- **Action item**
Set down every entry again word for word, please, but skip the pictures.

- **Input records**
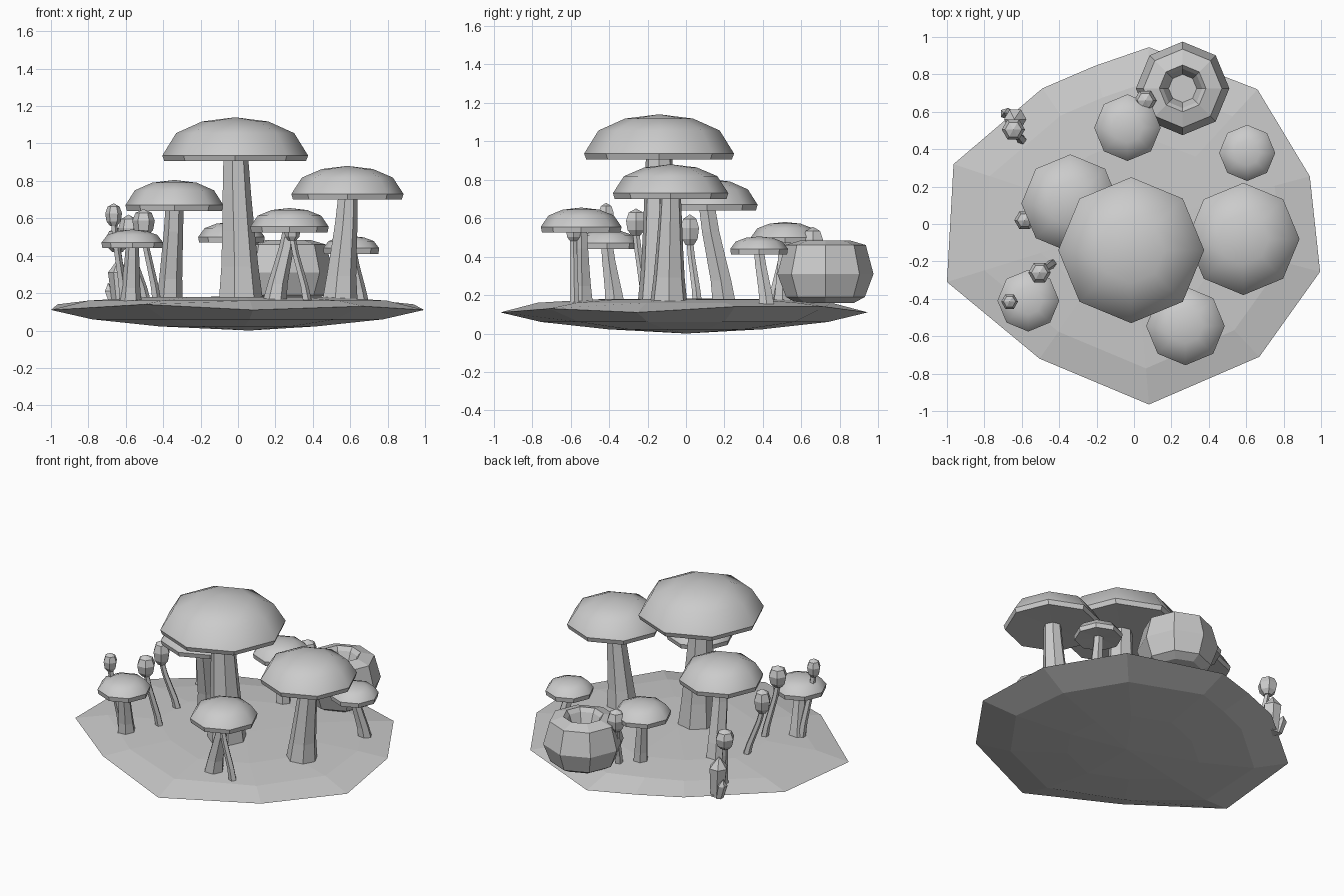
import bpy, bmesh
from math import cos, sin, pi, radians
from mathutils import Vector

cube = bpy.data.objects.get("Cube")
if cube:
    bpy.data.objects.remove(cube, do_unlink=True)

grey = bpy.data.materials.new("plain_grey")
grey.use_nodes = True
tone = (0.6, 0.6, 0.6, 1)
grey.diffuse_color = tone
grey.node_tree.nodes["Principled BSDF"].inputs["Base Color"].default_value = tone


def finish(bm, name, smooth_faces=()):
    """Turn a bmesh into a named object; only the given faces are smooth."""
    bmesh.ops.recalc_face_normals(bm, faces=bm.faces)
    for f in smooth_faces:
        f.smooth = True
    for e in bm.edges:
        if len({f.smooth for f in e.link_faces}) > 1:
            e.smooth = False
    mesh = bpy.data.meshes.new(name)
    bm.to_mesh(mesh)
    bm.free()
    mesh.materials.append(grey)
    obj = bpy.data.objects.new(name, mesh)
    bpy.context.collection.objects.link(obj)
    return obj


def bridge(bm, a, b):
    """Quads between two rings of equal length."""
    n = len(a)
    return [bm.faces.new((a[i], a[(i + 1) % n], b[(i + 1) % n], b[i])) for i in range(n)]


def fan(bm, ring, point):
    tip = bm.verts.new(point)
    n = len(ring)
    return [bm.faces.new((ring[i], ring[(i + 1) % n], tip)) for i in range(n)]


def loft(name, sections, sides, turn=0.0, tip=None):
    """Closed skin over (centre, radius) sections, with an optional pointed tip."""
    bm = bmesh.new()
    rings = []
    for c, r in sections:
        rings.append([bm.verts.new((c[0] + r * cos(turn + 2 * pi * i / sides),
                                    c[1] + r * sin(turn + 2 * pi * i / sides), c[2]))
                      for i in range(sides)])
    for a, b in zip(rings, rings[1:]):
        bridge(bm, a, b)
    bm.faces.new(rings[0])
    if tip:
        fan(bm, rings[-1], tip)
    else:
        bm.faces.new(rings[-1])
    return finish(bm, name)


def stalk(name, base, top, r0, r1, sides, steps=4):
    """Tapered stem that bends gently from its base to its top."""
    a, b = Vector(base), Vector(top)
    sections = []
    for i in range(steps + 1):
        t = i / steps
        c = a.lerp(b, t)
        s = t * t * (3 - 2 * t) * 0.5 + t * 0.5
        c.x, c.y = a.x + (b.x - a.x) * s, a.y + (b.y - a.y) * s
        sections.append((c, r0 + (r1 - r0) * t ** 0.7))
    return loft(name, sections, sides)


def cap(name, x, y, z, r, top):
    """Eight-sided dome, smooth on top, with a thin chamfered rim and flat underside."""
    bm = bmesh.new()
    rim = 0.03
    rise = top - z - rim

    def ring(radius, height):
        return [bm.verts.new((x + radius * cos(pi * i / 4), y + radius * sin(pi * i / 4), height))
                for i in range(8)]
    under = ring(r * 0.97, z)
    edge = ring(r, z + rim)
    mid = ring(r * cos(radians(36)), z + rim + rise * sin(radians(36)))
    high = ring(r * cos(radians(63)), z + rim + rise * sin(radians(63)))
    fan(bm, under, (x, y, z + 0.01))
    bridge(bm, under, edge)
    dome = bridge(bm, edge, mid) + bridge(bm, mid, high) + fan(bm, high, (x, y, top))
    return finish(bm, name, dome)


# Ground: faceted lens-shaped island
outline = [(.08, .945, .11), (-.21, .845, .12), (-.49, .725, .13), (-.965, .32, .14),
           (-1, -.31, .11), (-.505, -.72, .14), (.08, -.965, .11), (.67, -.71, .13),
           (.995, -.255, .11), (.94, .255, .14), (.66, .72, .14)]
bm = bmesh.new()
edge = [bm.verts.new(p) for p in outline]


def shrunk(scale, z):
    return [bm.verts.new((p[0] * scale, p[1] * scale, z)) for p in outline]


for levels, peak in ((((.8, .16), (.5, .178)), .182), (((.78, .06), (.42, .022)), 0)):
    last = edge
    for scale, z in levels:
        ring = shrunk(scale, z)
        bridge(bm, last, ring)
        last = ring
    fan(bm, last, (.06, 0, peak))
finish(bm, "island_ground")

# Mushrooms: name, cap centre, underside, radius, top, stem base, stem radii, sides
mushrooms = [
    ("giant", (-.015, -.14), .905, .39, 1.14, (.01, -.13), (.125, .07), 7),
    ("right", (.585, -.08), .70, .30, .88, (.54, -.09), (.10, .055), 7),
    ("left", (-.34, .11), .64, .262, .805, (-.365, .2), (.07, .048), 6),
    ("front", (.275, -.545), .525, .21, .655, (.195, -.54), (.065, .035), 6),
    ("front_left", (-.565, -.41), .44, .165, .54, (-.575, -.37), (.06, .035), 6),
    ("back", (-.035, .515), .47, .178, .58, (-.01, .5), (.05, .035), 6),
    ("back_right", (.605, .38), .41, .15, .505, (.655, .42), (.045, .03), 6)]
for name, (x, y), z, r, top, (bx, by), (r0, r1), sides in mushrooms:
    cap(name + "_mushroom_cap", x, y, z, r, top)
    stalk(name + "_mushroom_stem", (bx, by, .15), (x, y, z + 0.015), r0, r1, sides)

# Sprouts: bud centre, bud bottom and top, bud radius, stalk base
sprouts = [
    ("tall", (-.665, -.415), .56, .68, .045, (-.61, -.36)),
    ("middle", (-.505, -.26), .51, .65, .06, (-.435, -.21)),
    ("inner", (-.585, .02), .46, .62, .055, (-.49, .06)),
    ("jar_side", (.06, .66), .41, .555, .06, (.08, .6)),
    ("edge", (-.645, .505), .42, .55, .062, (-.6, .45)),
    ("hidden", (.29, -.585), .48, .59, .045, (.37, -.58))]
for name, (x, y), low, high, r, (bx, by) in sprouts:
    h = high - low
    rows = ((0, .45), (.2, .85), (.55, 1), (.85, .72))
    loft(name + "_sprout_bud", [((x, y, low + h * t), r * k) for t, k in rows], 6,
         tip=(x, y, high))
    stalk(name + "_sprout_stalk", (bx, by, .15), (x, y, low + .02), .026, .018, 5)

# Jar: eight-sided pot with a sunken mouth
jar_profile = [(.15, .16), (.205, .19), (.25, .31), (.21, .46), (.125, .485), (.105, .46), (.075, .38)]
loft("round_jar", [((.26, .725, z), r) for r, z in jar_profile], 8)

# Crystals leaning at the back edge
loft("large_crystal", [((-.625, .56, .12), .045), ((-.635, .56, .31), .06)], 6,
     tip=(-.64, .56, .385))
loft("small_crystal", [((-.66, .585, .12), .025), ((-.685, .59, .21), .032)], 5,
     tip=(-.695, .595, .255))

- **Exercise answer**
import bpy, bmesh
from math import cos, sin, pi, radians
from mathutils import Vector

cube = bpy.data.objects.get("Cube")
if cube:
    bpy.data.objects.remove(cube, do_unlink=True)

grey = bpy.data.materials.new("plain_grey")
grey.use_nodes = True
tone = (0.6, 0.6, 0.6, 1)
grey.diffuse_color = tone
grey.node_tree.nodes["Principled BSDF"].inputs["Base Color"].default_value = tone


def finish(bm, name, smooth_faces=()):
    """Turn a bmesh into a named object; only the given faces are smooth."""
    bmesh.ops.recalc_face_normals(bm, faces=bm.faces)
    for f in smooth_faces:
        f.smooth = True
    for e in bm.edges:
        if len({f.smooth for f in e.link_faces}) > 1:
            e.smooth = False
    mesh = bpy.data.meshes.new(name)
    bm.to_mesh(mesh)
    bm.free()
    mesh.materials.append(grey)
    obj = bpy.data.objects.new(name, mesh)
    bpy.context.collection.objects.link(obj)
    return obj


def bridge(bm, a, b):
    """Quads between two rings of equal length."""
    n = len(a)
    return [bm.faces.new((a[i], a[(i + 1) % n], b[(i + 1) % n], b[i])) for i in range(n)]


def fan(bm, ring, point):
    tip = bm.verts.new(point)
    n = len(ring)
    return [bm.faces.new((ring[i], ring[(i + 1) % n], tip)) for i in range(n)]


def loft(name, sections, sides, turn=0.0, tip=None):
    """Closed skin over (centre, radius) sections, with an optional pointed tip."""
    bm = bmesh.new()
    rings = []
    for c, r in sections:
        rings.append([bm.verts.new((c[0] + r * cos(turn + 2 * pi * i / sides),
                                    c[1] + r * sin(turn + 2 * pi * i / sides), c[2]))
                      for i in range(sides)])
    for a, b in zip(rings, rings[1:]):
        bridge(bm, a, b)
    bm.faces.new(rings[0])
    if tip:
        fan(bm, rings[-1], tip)
    else:
        bm.faces.new(rings[-1])
    return finish(bm, name)


def stalk(name, base, top, r0, r1, sides, steps=4):
    """Tapered stem that bends gently from its base to its top."""
    a, b = Vector(base), Vector(top)
    sections = []
    for i in range(steps + 1):
        t = i / steps
        c = a.lerp(b, t)
        s = t * t * (3 - 2 * t) * 0.5 + t * 0.5
        c.x, c.y = a.x + (b.x - a.x) * s, a.y + (b.y - a.y) * s
        sections.append((c, r0 + (r1 - r0) * t ** 0.7))
    return loft(name, sections, sides)


def cap(name, x, y, z, r, top):
    """Eight-sided dome, smooth on top, with a thin chamfered rim and flat underside."""
    bm = bmesh.new()
    rim = 0.03
    rise = top - z - rim

    def ring(radius, height):
        return [bm.verts.new((x + radius * cos(pi * i / 4), y + radius * sin(pi * i / 4), height))
                for i in range(8)]
    under = ring(r * 0.97, z)
    edge = ring(r, z + rim)
    mid = ring(r * cos(radians(36)), z + rim + rise * sin(radians(36)))
    high = ring(r * cos(radians(63)), z + rim + rise * sin(radians(63)))
    fan(bm, under, (x, y, z + 0.01))
    bridge(bm, under, edge)
    dome = bridge(bm, edge, mid) + bridge(bm, mid, high) + fan(bm, high, (x, y, top))
    return finish(bm, name, dome)


# Ground: faceted lens-shaped island
outline = [(.08, .945, .11), (-.21, .845, .12), (-.49, .725, .13), (-.965, .32, .14),
           (-1, -.31, .11), (-.505, -.72, .14), (.08, -.965, .11), (.67, -.71, .13),
           (.995, -.255, .11), (.94, .255, .14), (.66, .72, .14)]
bm = bmesh.new()
edge = [bm.verts.new(p) for p in outline]


def shrunk(scale, z):
    return [bm.verts.new((p[0] * scale, p[1] * scale, z)) for p in outline]


for levels, peak in ((((.8, .16), (.5, .178)), .182), (((.78, .06), (.42, .022)), 0)):
    last = edge
    for scale, z in levels:
        ring = shrunk(scale, z)
        bridge(bm, last, ring)
        last = ring
    fan(bm, last, (.06, 0, peak))
finish(bm, "island_ground")

# Mushrooms: name, cap centre, underside, radius, top, stem base, stem radii, sides
mushrooms = [
    ("giant", (-.015, -.14), .905, .39, 1.14, (.01, -.13), (.125, .07), 7),
    ("right", (.585, -.08), .70, .30, .88, (.54, -.09), (.10, .055), 7),
    ("left", (-.34, .11), .64, .262, .805, (-.365, .2), (.07, .048), 6),
    ("front", (.275, -.545), .525, .21, .655, (.195, -.54), (.065, .035), 6),
    ("front_left", (-.565, -.41), .44, .165, .54, (-.575, -.37), (.06, .035), 6),
    ("back", (-.035, .515), .47, .178, .58, (-.01, .5), (.05, .035), 6),
    ("back_right", (.605, .38), .41, .15, .505, (.655, .42), (.045, .03), 6)]
for name, (x, y), z, r, top, (bx, by), (r0, r1), sides in mushrooms:
    cap(name + "_mushroom_cap", x, y, z, r, top)
    stalk(name + "_mushroom_stem", (bx, by, .15), (x, y, z + 0.015), r0, r1, sides)

# Sprouts: bud centre, bud bottom and top, bud radius, stalk base
sprouts = [
    ("tall", (-.665, -.415), .56, .68, .045, (-.61, -.36)),
    ("middle", (-.505, -.26), .51, .65, .06, (-.435, -.21)),
    ("inner", (-.585, .02), .46, .62, .055, (-.49, .06)),
    ("jar_side", (.06, .66), .41, .555, .06, (.08, .6)),
    ("edge", (-.645, .505), .42, .55, .062, (-.6, .45)),
    ("hidden", (.29, -.585), .48, .59, .045, (.37, -.58))]
for name, (x, y), low, high, r, (bx, by) in sprouts:
    h = high - low
    rows = ((0, .45), (.2, .85), (.55, 1), (.85, .72))
    loft(name + "_sprout_bud", [((x, y, low + h * t), r * k) for t, k in rows], 6,
         tip=(x, y, high))
    stalk(name + "_sprout_stalk", (bx, by, .15), (x, y, low + .02), .026, .018, 5)

# Jar: eight-sided pot with a sunken mouth
jar_profile = [(.15, .16), (.205, .19), (.25, .31), (.21, .46), (.125, .485), (.105, .46), (.075, .38)]
loft("round_jar", [((.26, .725, z), r) for r, z in jar_profile], 8)

# Crystals leaning at the back edge
loft("large_crystal", [((-.625, .56, .12), .045), ((-.635, .56, .31), .06)], 6,
     tip=(-.64, .56, .385))
loft("small_crystal", [((-.66, .585, .12), .025), ((-.685, .59, .21), .032)], 5,
     tip=(-.695, .595, .255))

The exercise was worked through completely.